"You know, there's a reason they call me Purple Haze," he says, turning just slightly invisible: "That isn't going to work too well on me, whoever you are."
"Where are they coming from?" Black Rider asks: "Can you see?"
"If you shoot that !@#$er, I'll consider us even and let you live," the kid says, taking a half-step away from him.
There's laughter at that, somewhere up the alley. It's not very comforting.
"You little !@#$!" the villain says: "If you weren't untouchable, I'd-"
"Run," the owner of the laughter says: "Now."
He does just that, without saying another word. He gets about as far as the other end of the alley before a single shot gets him, right in the !@#$. To his credit he keeps running, but the howling and pain echo for quite some distance.

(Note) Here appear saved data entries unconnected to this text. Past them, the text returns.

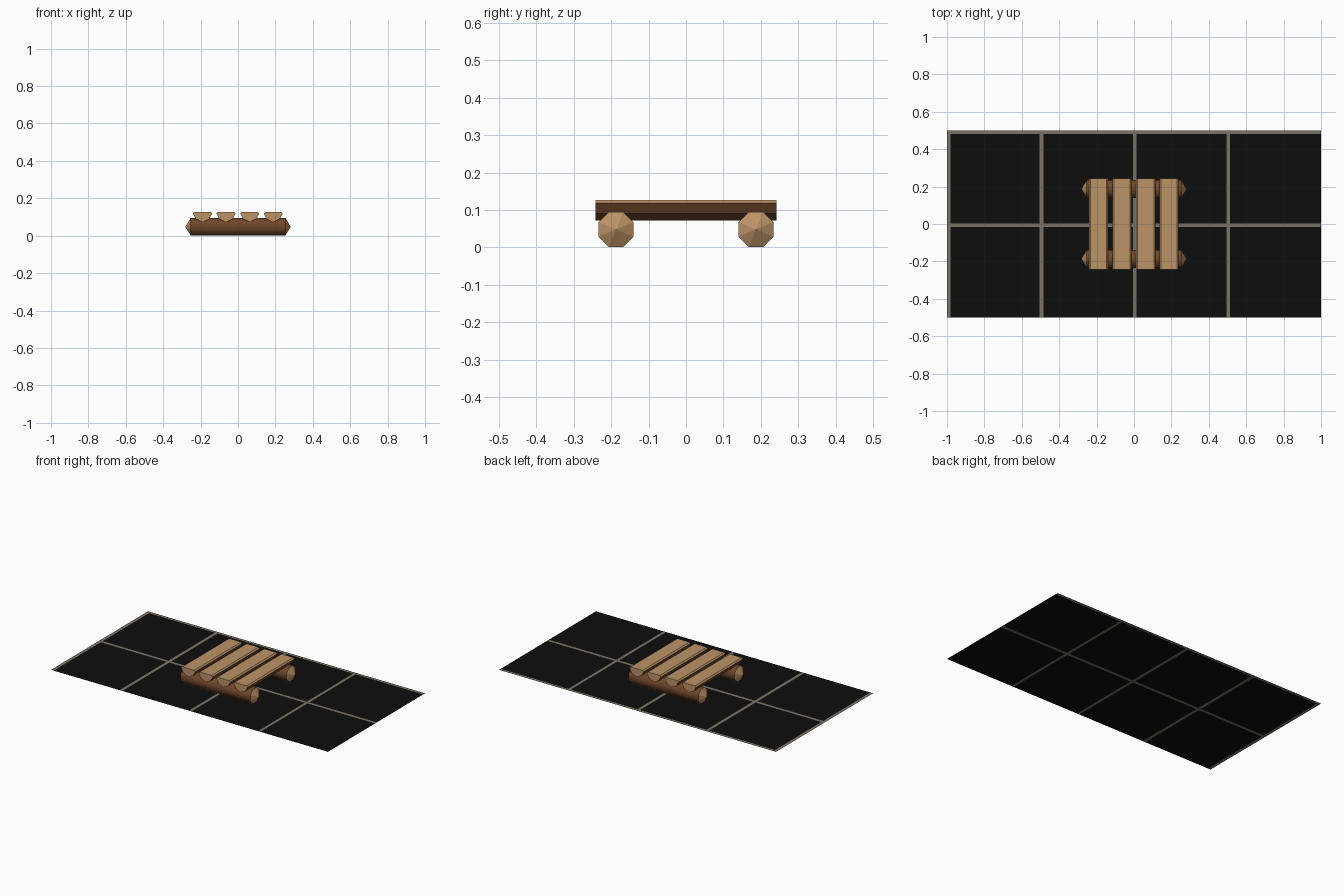
import bpy, bmesh, math

if "Cube" in bpy.data.objects:
    bpy.data.objects.remove(bpy.data.objects["Cube"])


def material(name, rgb):
    m = bpy.data.materials.new(name)
    m.diffuse_color = (*rgb, 1)
    m.use_nodes = True
    m.node_tree.nodes["Principled BSDF"].inputs["Base Color"].default_value = m.diffuse_color
    return m


BLACK = material("black tile", (0.004, 0.004, 0.004))
GREY = material("warm grey line", (0.20, 0.175, 0.14))
BARK = material("brown bark", (0.165, 0.062, 0.024))
WOOD = material("tan cut wood", (0.50, 0.29, 0.135))


def finish(bm, name, mats):
    me = bpy.data.meshes.new(name)
    bm.to_mesh(me)
    bm.free()
    for m in mats:
        me.materials.append(m)
    ob = bpy.data.objects.new(name, me)
    bpy.context.collection.objects.link(ob)
    return ob


# Flat tiled floor: narrow cells between cuts are the grey lines
def floor():
    xs = [-1, -0.98, -0.505, -0.485, -0.005, 0.014, 0.494, 0.512, 1]
    ys = [-0.5, -0.015, 0.004, 0.482, 0.5]
    bm = bmesh.new()
    grid = [[bm.verts.new((x, y, 0)) for x in xs] for y in ys]
    for j in range(len(ys) - 1):
        for i in range(len(xs) - 1):
            f = bm.faces.new((grid[j][i], grid[j][i + 1], grid[j + 1][i + 1], grid[j + 1][i]))
            narrow = min(xs[i + 1] - xs[i], ys[j + 1] - ys[j]) < 0.05
            f.material_index = int(narrow)
    finish(bm, "tiled_floor", [BLACK, GREY])


# Octagonal log along x with pointed cut ends
def log(name, y):
    bm = bmesh.new()
    r, zc = 0.047 / math.cos(math.pi / 8), 0.048
    rings = []
    for x in (-0.253, 0.253):
        rings.append([bm.verts.new((x, y + r * math.cos(a), zc + r * math.sin(a)))
                      for a in [math.pi / 8 + k * math.pi / 4 for k in range(8)]])
    tips = [bm.verts.new((x, y, zc)) for x in (-0.282, 0.282)]
    for k in range(8):
        n = (k + 1) % 8
        bm.faces.new((rings[0][k], rings[0][n], rings[1][n], rings[1][k])).smooth = True
        for ring, tip in zip(rings, tips):
            bm.faces.new((ring[k], ring[n], tip)).material_index = 1
    bmesh.ops.recalc_face_normals(bm, faces=bm.faces)
    finish(bm, name, [BARK, WOOD])


# Split-log plank along y: flat wood top and ends, bark underside
def plank(name, x):
    prof = [(-0.043, 0.127), (0.043, 0.127), (0.051, 0.119), (0.036, 0.09),
            (0, 0.072), (-0.036, 0.09), (-0.051, 0.119)]
    bm = bmesh.new()
    a, b = [[bm.verts.new((x + px, y, pz)) for px, pz in prof] for y in (-0.242, 0.242)]
    bm.faces.new(a)
    bm.faces.new(b)
    for k in range(len(prof)):
        n = (k + 1) % len(prof)
        bm.faces.new((a[k], a[n], b[n], b[k]))
    bmesh.ops.recalc_face_normals(bm, faces=bm.faces)
    for f in bm.faces:
        f.material_index = int(f.normal.z > 0.3 or abs(f.normal.y) > 0.9)
    finish(bm, name, [BARK, WOOD])


floor()
log("front_log", -0.187)
log("back_log", 0.187)
for i, px in enumerate((-0.19, -0.064, 0.063, 0.188)):
    plank(f"plank_{i + 1}", px)
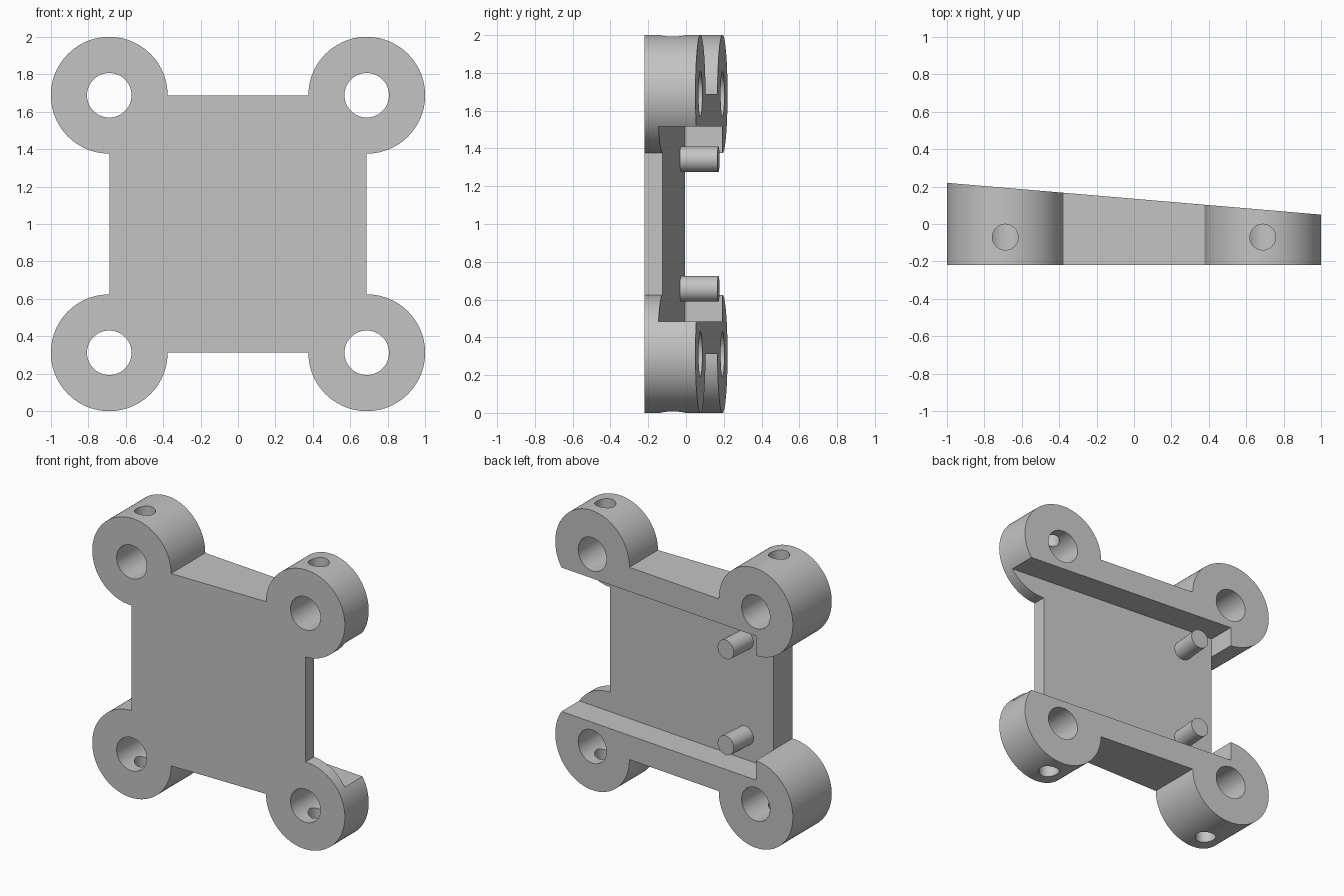
import bpy, bmesh, math
from mathutils import Vector

cube = bpy.data.objects.get("Cube")
if cube:
    bpy.data.objects.remove(cube, do_unlink=True)

R, C = 0.312, 0.688            # corner boss radius and centre offset
FRONT, MID, SLOPE = -0.22, 0.135, 0.085
POCKET_DEPTH, POCKET_HALF = 0.2, 0.515

grey = bpy.data.materials.new("light_grey")
grey.use_nodes = True
grey.diffuse_color = (0.55, 0.55, 0.55, 1)
grey.node_tree.nodes["Principled BSDF"].inputs["Base Color"].default_value = grey.diffuse_color


def back(x):
    """Depth of the slanted rear plane."""
    return MID - SLOPE * x


def prism(name, points, push):
    bm = bmesh.new()
    face = bm.faces.new([bm.verts.new(p) for p in points])
    new = bmesh.ops.extrude_face_region(bm, geom=[face])["geom"]
    bmesh.ops.translate(bm, vec=push, verts=[g for g in new if isinstance(g, bmesh.types.BMVert)])
    bmesh.ops.recalc_face_normals(bm, faces=bm.faces)
    mesh = bpy.data.meshes.new(name)
    bm.to_mesh(mesh)
    bm.free()
    obj = bpy.data.objects.new(name, mesh)
    bpy.context.collection.objects.link(obj)
    return obj


def rod(name, radius, start, end, sides=64):
    start, end = Vector(start), Vector(end)
    axis = end - start
    bpy.ops.mesh.primitive_cylinder_add(
        vertices=sides, radius=radius, depth=axis.length, location=(start + end) / 2,
        rotation=axis.to_track_quat('Z', 'Y').to_euler())
    obj = bpy.context.object
    obj.name = name
    return obj


def activate(obj):
    bpy.ops.object.select_all(action='DESELECT')
    obj.select_set(True)
    bpy.context.view_layer.objects.active = obj


def cut(target, cutter):
    cutter.hide_render = True
    activate(target)
    mod = target.modifiers.new("cut", 'BOOLEAN')
    mod.operation, mod.solver, mod.object = 'DIFFERENCE', 'EXACT', cutter
    bpy.ops.object.modifier_apply(modifier=mod.name)
    bpy.data.objects.remove(cutter, do_unlink=True)


# Plate outline with a three-quarter round boss at each corner
outline = []
STEPS = 72
for k, (sx, sz) in enumerate([(1, 1), (-1, 1), (-1, -1), (1, -1)]):
    for i in range(STEPS + 1):
        a = math.pi / 2 * (k - 1) + 1.5 * math.pi * i / STEPS
        outline.append((sx * C + R * math.cos(a), FRONT, 1 + sz * C + R * math.sin(a)))
body = prism("bracket_body", outline, (0, 0.6, 0))

# Slanted rear face
bm = bmesh.new()
bm.from_mesh(body.data)
res = bmesh.ops.bisect_plane(bm, geom=bm.verts[:] + bm.edges[:] + bm.faces[:],
                             plane_co=(0, MID, 0), plane_no=(SLOPE, 1, 0), clear_outer=True)
rim = [g for g in res["geom_cut"] if isinstance(g, bmesh.types.BMEdge)]
bmesh.ops.contextual_create(bm, geom=rim)
bmesh.ops.recalc_face_normals(bm, faces=bm.faces)
bm.to_mesh(body.data)
bm.free()

# Rear channel, open on the thin side, with a floor parallel to the rear face
x0, x1 = -C - 0.0005, 1.2
floor = [(x0, back(x0) - POCKET_DEPTH), (x1, back(x1) - POCKET_DEPTH), (x1, 0.5), (x0, 0.5)]
cut(body, prism("channel_cutter", [(x, y, 1 - POCKET_HALF) for x, y in floor],
                (0, 0, 2 * POCKET_HALF)))

# Bores through the bosses and set-screw holes into them
for sx in (-1, 1):
    for sz in (-1, 1):
        z = 1 + sz * C
        cut(body, rod("bore_cutter", 0.119, (sx * C, -0.5, z), (sx * C, 0.5, z)))
        cut(body, rod("screw_cutter", 0.069, (sx * C, -0.07, z), (sx * C, -0.07, 1 + sz * 1.2), 48))

parts = [body]

# Locating pegs standing on the channel floor, flush with the rear plane
normal = Vector((SLOPE, 1, 0)).normalized()
for name, sz in (("upper_peg", 1), ("lower_peg", -1)):
    tip = Vector((-0.435, back(-0.435), 1 + sz * 0.343))
    parts.append(rod(name, 0.068, tip - normal * (POCKET_DEPTH + 0.01), tip, 48))

for part in parts:
    part.data.materials.clear()
    part.data.materials.append(grey)
    activate(part)
    bpy.ops.object.shade_smooth_by_angle(angle=math.radians(30))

And then Yanabah comes out of her hiding place and walks up to the kid in purple and white.
"You're the one who was killing people like me, back there," he says, looking at her.
"I was, yes," she says, smiling, her guns still pointed at him.
"How many have you gotten?"
"With your friend, there? Twelve."
"And I'm going to be lucky thirteen?"
"Well, you're the last one," she says, lowering her guns just a little and cocking an eyebrow: "I guess I'm going to have to try something different with you, since you got phasing powers and all."
"You don't seem afraid of me," he says, dropping into a defensive stance: "Do you just not think I can hurt you? Is that it?"
"Passing through things isn't much of a power," she says, putting the guns away and pulling out a rather large knife.
"Oh, but I can do more than that," he says, grinning as he moves his hands past each other in successive, sliding motions: "Imagine someone reaching into your chest and squeezing your heart valves shut. Or maybe just punching into your brain after passing through your skull. I can do a lot of damage, lady. And all I have to do is touch you."
"Yeah, about that," she grins, putting the blade up: "You come and try, wasichu."
"Now that doesn't sound like a nice word."
"It's not," she says, and lunges forward.
The man just stands there, his arms outstretched, expecting her to pass through him. Imagine his surprise when the knife slams into his breastbone, breaks on through, and cleaves his heart.
He tries to speak, but coughs up blood. He falls to his knees, disbelieving. And the moment he does, she lets go of the blade, pulls out her guns -- faster than anyone should be able to -- and pulls both triggers.
Only one goes off. Shooting the racist idiot must have emptied the clip, clearly. And so the kid falls down with one ragged hole where his eye was, and yet most of his head intact.
"Oh, right," she says, looking for a fresh pair of clips as she realizes the blade's slipped position a little "Phasing powers. But I bet I can shoot all day, wasichu. I got nothing but time, now."
"Why...?" he whispers, his mouth full of equal parts blood and air.
"Orders," she says: "Not that I owe you an explanation, you little piece of !@#$."
"But we're... following..."
"What?" she asks, looking down at him: "What are you saying?"
"We're following orders... also..."
She scowls, leaning down just out of the range of his hands: "Whose orders, pal? The Legion? The Secessionists? They don't count, you little !@#$. You had your own orders, and they were given to you by the COMPANY."
"So were these..." he says, the life fading from his eyes: "SPYGOD... told us..."
"Told you what?" she demands: "What did SPYGOD tell you?"
"To help... revolution... said it would come, and we'd... need to help it... join with Legion... fight the power..."
"Bull!@#$," she stammers, watching him die: "That's bull!@#$! You're lying!"
"No..." he insists, almost choking on his own blood: "SPYGOD... ordered us to... defect..."
She looks at him as he says this. She remembers what Wayfinder told her about the last words of the dying, when lies have no profit, anymore.
She realizes that everything this man had said is true.
It doesn't stop her from blowing the top of his skull completely off the second he dies, but she's screaming when she does it.
(SPYGOD is listening to Cold Warning (Gary Numan) and having a Betrayal Imperial Red)